━━━━━ SUPPLIED INFORMATION ━━━━━
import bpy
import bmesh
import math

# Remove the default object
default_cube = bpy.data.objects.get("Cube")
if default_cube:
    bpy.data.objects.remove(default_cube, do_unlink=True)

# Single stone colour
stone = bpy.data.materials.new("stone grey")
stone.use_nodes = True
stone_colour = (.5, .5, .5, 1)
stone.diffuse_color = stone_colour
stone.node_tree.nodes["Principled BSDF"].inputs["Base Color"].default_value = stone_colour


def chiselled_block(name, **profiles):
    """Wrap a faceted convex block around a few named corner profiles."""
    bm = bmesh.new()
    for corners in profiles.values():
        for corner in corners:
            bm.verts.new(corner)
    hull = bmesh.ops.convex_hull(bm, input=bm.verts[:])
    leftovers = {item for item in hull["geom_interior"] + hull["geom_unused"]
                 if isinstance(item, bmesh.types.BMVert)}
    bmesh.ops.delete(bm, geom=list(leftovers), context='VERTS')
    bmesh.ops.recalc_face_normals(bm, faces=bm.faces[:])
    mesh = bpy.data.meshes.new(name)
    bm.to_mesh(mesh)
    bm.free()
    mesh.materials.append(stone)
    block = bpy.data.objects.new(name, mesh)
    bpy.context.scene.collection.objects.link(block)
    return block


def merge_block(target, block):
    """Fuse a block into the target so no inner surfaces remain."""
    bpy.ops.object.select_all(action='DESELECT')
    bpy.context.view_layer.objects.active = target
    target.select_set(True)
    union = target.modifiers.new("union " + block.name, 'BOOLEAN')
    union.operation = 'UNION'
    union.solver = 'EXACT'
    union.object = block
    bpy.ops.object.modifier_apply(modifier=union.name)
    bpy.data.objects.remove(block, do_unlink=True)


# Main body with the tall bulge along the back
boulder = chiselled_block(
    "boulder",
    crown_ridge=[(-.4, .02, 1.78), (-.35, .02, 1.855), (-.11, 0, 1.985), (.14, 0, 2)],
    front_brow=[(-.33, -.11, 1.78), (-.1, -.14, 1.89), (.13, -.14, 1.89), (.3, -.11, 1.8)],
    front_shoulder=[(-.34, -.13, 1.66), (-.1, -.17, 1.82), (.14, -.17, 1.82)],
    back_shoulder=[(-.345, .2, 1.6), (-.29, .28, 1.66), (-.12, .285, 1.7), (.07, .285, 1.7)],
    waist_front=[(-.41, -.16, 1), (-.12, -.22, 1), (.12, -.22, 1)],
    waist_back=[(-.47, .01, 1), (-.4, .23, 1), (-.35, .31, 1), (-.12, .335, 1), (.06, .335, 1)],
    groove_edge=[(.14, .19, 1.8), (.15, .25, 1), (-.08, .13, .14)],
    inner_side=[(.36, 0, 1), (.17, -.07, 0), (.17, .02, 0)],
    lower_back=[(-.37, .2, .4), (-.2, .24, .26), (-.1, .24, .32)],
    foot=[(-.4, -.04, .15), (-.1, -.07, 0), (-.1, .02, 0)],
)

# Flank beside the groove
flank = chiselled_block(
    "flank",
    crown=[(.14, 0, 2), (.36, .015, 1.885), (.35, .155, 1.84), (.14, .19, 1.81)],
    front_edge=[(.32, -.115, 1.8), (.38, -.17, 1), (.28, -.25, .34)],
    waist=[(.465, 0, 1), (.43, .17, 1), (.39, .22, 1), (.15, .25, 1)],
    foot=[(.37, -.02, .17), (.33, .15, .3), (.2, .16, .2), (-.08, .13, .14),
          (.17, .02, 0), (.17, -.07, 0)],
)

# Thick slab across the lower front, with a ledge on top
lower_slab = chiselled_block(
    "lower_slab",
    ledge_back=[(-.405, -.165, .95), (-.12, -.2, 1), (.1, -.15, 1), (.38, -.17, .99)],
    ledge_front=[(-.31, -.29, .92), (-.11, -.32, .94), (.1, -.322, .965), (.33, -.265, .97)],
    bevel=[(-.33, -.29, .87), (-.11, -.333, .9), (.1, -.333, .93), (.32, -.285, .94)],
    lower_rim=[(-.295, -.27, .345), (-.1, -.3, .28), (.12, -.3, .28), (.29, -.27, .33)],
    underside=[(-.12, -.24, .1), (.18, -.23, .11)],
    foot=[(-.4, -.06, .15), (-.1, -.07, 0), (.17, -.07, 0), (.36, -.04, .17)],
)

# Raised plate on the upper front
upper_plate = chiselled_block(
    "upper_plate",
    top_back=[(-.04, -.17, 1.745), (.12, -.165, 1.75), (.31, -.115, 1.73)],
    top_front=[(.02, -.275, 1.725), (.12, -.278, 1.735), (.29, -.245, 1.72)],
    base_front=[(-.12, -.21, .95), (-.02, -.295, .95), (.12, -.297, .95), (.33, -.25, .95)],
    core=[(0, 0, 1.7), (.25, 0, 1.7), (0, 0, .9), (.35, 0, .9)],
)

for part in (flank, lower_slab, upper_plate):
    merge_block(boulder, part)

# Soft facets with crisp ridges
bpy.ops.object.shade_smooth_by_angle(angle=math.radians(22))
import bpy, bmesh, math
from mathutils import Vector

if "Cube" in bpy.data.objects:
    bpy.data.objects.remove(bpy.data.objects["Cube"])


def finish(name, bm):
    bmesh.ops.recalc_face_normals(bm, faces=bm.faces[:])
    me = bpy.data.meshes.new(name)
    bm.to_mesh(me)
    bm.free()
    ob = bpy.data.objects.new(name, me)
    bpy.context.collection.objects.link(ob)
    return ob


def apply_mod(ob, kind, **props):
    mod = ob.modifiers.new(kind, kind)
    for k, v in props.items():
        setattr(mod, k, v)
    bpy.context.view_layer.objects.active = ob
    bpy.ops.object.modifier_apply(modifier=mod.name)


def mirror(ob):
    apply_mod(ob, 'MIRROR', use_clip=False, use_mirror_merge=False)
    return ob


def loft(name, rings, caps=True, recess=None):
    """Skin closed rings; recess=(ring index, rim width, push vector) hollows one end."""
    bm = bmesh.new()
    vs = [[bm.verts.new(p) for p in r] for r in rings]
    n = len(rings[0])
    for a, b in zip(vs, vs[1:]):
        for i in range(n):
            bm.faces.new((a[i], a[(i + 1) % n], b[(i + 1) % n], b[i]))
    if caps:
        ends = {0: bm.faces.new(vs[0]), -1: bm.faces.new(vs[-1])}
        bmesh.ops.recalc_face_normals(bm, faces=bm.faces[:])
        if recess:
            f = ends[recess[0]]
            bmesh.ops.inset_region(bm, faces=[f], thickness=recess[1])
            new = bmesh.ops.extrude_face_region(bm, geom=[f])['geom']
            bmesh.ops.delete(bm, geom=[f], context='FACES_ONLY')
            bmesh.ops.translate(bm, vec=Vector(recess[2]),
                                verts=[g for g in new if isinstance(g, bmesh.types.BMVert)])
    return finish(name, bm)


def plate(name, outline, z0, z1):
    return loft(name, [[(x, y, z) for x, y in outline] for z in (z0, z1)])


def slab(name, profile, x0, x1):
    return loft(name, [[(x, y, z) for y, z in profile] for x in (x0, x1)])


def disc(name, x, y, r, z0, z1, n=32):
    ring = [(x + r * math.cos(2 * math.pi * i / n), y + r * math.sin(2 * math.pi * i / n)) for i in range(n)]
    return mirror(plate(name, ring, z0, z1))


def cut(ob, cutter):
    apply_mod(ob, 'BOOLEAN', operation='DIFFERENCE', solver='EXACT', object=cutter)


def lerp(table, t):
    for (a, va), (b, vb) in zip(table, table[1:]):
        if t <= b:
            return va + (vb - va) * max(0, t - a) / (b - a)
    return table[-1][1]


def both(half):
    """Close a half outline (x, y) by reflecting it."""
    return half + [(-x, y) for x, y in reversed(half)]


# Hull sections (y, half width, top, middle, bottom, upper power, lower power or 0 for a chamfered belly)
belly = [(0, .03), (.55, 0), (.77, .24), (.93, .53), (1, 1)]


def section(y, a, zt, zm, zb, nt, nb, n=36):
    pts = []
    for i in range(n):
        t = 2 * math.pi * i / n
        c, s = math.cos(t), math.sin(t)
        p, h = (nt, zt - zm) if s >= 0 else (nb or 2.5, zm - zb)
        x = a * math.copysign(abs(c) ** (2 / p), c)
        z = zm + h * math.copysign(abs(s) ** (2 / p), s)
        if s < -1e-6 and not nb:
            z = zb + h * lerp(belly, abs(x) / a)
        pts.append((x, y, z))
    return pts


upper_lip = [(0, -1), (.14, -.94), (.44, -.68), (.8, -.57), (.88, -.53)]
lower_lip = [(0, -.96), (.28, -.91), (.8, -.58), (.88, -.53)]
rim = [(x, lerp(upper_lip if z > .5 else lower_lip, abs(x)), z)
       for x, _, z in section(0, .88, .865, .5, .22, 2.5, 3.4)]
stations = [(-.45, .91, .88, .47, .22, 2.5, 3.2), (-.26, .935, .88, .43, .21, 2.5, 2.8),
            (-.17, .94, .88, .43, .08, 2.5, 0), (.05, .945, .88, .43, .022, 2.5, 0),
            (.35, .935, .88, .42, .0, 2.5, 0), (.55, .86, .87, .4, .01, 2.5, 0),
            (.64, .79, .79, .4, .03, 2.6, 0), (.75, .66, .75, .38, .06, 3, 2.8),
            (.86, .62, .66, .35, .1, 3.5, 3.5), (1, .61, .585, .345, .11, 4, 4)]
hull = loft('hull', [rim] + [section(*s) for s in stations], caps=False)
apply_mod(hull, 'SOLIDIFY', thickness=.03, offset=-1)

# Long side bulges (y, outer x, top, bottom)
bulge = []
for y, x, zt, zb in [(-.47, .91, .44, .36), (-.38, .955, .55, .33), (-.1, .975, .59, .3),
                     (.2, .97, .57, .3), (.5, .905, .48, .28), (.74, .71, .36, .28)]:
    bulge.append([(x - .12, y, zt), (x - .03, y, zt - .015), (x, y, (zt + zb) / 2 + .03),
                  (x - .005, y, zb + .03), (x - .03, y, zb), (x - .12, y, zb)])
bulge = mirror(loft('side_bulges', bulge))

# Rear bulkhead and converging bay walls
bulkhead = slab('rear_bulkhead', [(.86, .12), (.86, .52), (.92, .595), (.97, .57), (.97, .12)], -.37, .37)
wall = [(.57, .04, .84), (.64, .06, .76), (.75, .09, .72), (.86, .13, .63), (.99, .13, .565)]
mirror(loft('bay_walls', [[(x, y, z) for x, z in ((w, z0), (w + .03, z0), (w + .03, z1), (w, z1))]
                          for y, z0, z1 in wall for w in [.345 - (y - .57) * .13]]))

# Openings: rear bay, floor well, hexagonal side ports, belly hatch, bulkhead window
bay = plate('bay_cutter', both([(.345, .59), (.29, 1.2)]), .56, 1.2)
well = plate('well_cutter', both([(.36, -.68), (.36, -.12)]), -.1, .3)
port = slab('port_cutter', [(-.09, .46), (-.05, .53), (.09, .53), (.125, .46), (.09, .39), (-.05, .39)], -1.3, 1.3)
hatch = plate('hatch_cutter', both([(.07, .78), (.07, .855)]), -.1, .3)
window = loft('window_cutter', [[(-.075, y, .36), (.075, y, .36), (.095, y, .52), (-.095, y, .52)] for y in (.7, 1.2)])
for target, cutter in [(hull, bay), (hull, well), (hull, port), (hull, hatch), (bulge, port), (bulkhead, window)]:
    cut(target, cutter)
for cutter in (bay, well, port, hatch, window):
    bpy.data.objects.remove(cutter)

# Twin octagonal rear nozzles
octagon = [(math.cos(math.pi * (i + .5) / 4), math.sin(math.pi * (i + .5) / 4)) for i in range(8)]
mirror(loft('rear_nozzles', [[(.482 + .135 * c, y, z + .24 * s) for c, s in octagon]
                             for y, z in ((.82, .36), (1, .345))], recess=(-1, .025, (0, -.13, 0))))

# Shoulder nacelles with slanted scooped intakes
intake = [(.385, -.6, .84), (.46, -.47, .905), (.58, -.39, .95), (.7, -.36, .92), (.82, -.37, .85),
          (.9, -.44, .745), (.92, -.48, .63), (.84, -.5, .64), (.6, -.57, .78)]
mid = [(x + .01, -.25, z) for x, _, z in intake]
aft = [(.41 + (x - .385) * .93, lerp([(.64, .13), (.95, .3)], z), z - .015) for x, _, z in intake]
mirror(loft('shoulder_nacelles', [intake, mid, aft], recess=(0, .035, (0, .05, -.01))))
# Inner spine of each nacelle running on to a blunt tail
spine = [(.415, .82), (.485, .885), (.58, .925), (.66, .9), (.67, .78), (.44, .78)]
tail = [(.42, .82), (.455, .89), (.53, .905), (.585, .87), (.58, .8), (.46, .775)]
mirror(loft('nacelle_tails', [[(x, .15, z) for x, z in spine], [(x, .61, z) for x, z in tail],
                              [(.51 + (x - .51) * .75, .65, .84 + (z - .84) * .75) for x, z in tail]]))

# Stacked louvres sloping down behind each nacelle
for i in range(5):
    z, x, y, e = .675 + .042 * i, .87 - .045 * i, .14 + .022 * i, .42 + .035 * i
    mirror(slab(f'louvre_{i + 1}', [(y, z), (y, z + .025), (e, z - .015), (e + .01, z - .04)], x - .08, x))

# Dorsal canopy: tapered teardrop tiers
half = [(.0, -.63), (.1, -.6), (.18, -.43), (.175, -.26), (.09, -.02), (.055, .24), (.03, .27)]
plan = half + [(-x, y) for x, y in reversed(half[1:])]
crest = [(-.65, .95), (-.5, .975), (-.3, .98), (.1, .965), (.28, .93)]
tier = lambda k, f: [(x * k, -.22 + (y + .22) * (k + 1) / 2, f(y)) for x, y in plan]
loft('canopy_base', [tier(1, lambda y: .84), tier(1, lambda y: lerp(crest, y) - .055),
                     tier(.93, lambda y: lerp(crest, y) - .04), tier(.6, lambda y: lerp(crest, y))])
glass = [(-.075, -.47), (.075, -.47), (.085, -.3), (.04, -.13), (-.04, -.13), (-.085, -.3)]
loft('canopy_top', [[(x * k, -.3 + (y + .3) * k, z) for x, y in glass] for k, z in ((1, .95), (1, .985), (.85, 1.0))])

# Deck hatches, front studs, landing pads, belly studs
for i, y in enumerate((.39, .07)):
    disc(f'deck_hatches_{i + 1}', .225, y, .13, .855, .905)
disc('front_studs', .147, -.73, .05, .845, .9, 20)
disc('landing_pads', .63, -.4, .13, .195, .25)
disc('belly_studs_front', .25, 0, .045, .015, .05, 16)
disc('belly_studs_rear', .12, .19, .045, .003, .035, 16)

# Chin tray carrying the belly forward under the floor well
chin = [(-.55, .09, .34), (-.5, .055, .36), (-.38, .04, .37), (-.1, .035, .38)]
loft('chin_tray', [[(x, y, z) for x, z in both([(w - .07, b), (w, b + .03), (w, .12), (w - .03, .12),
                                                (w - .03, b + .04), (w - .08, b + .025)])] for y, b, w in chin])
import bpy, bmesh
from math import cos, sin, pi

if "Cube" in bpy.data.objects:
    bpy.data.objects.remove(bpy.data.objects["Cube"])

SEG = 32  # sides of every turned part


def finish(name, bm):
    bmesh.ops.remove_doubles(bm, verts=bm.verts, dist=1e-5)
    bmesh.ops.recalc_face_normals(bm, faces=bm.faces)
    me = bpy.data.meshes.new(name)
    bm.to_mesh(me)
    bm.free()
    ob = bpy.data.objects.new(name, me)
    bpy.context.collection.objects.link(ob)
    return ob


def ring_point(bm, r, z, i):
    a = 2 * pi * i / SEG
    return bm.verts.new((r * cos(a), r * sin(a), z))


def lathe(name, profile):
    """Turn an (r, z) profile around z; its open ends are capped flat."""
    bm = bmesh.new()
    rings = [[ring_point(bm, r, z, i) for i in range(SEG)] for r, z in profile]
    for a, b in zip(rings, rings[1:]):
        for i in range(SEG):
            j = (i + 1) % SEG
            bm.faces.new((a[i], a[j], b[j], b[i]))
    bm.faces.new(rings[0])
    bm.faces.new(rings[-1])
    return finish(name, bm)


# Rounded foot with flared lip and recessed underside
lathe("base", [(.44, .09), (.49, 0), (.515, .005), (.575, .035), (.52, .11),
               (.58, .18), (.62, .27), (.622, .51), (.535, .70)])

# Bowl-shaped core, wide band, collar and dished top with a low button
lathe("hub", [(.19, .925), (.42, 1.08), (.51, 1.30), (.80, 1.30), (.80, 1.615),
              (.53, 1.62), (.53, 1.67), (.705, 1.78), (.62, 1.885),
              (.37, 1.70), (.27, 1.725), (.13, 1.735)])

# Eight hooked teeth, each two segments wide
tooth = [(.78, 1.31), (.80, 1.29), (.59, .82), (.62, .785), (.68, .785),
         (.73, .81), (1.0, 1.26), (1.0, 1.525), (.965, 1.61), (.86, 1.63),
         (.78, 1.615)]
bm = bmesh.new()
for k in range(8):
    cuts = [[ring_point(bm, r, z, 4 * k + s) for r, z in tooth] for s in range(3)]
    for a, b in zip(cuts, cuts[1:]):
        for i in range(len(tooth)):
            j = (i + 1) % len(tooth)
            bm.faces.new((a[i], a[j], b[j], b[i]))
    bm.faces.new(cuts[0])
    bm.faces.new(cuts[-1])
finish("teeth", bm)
━━━━━
EXERCISE OBJECTIVE >>
Copy out the lines above with "foot" in them.

REPLY TO THE TASK >>
    foot=[(-.4, -.04, .15), (-.1, -.07, 0), (-.1, .02, 0)],
    foot=[(.37, -.02, .17), (.33, .15, .3), (.2, .16, .2), (-.08, .13, .14),
    foot=[(-.4, -.06, .15), (-.1, -.07, 0), (.17, -.07, 0), (.36, -.04, .17)],
# Rounded foot with flared lip and recessed underside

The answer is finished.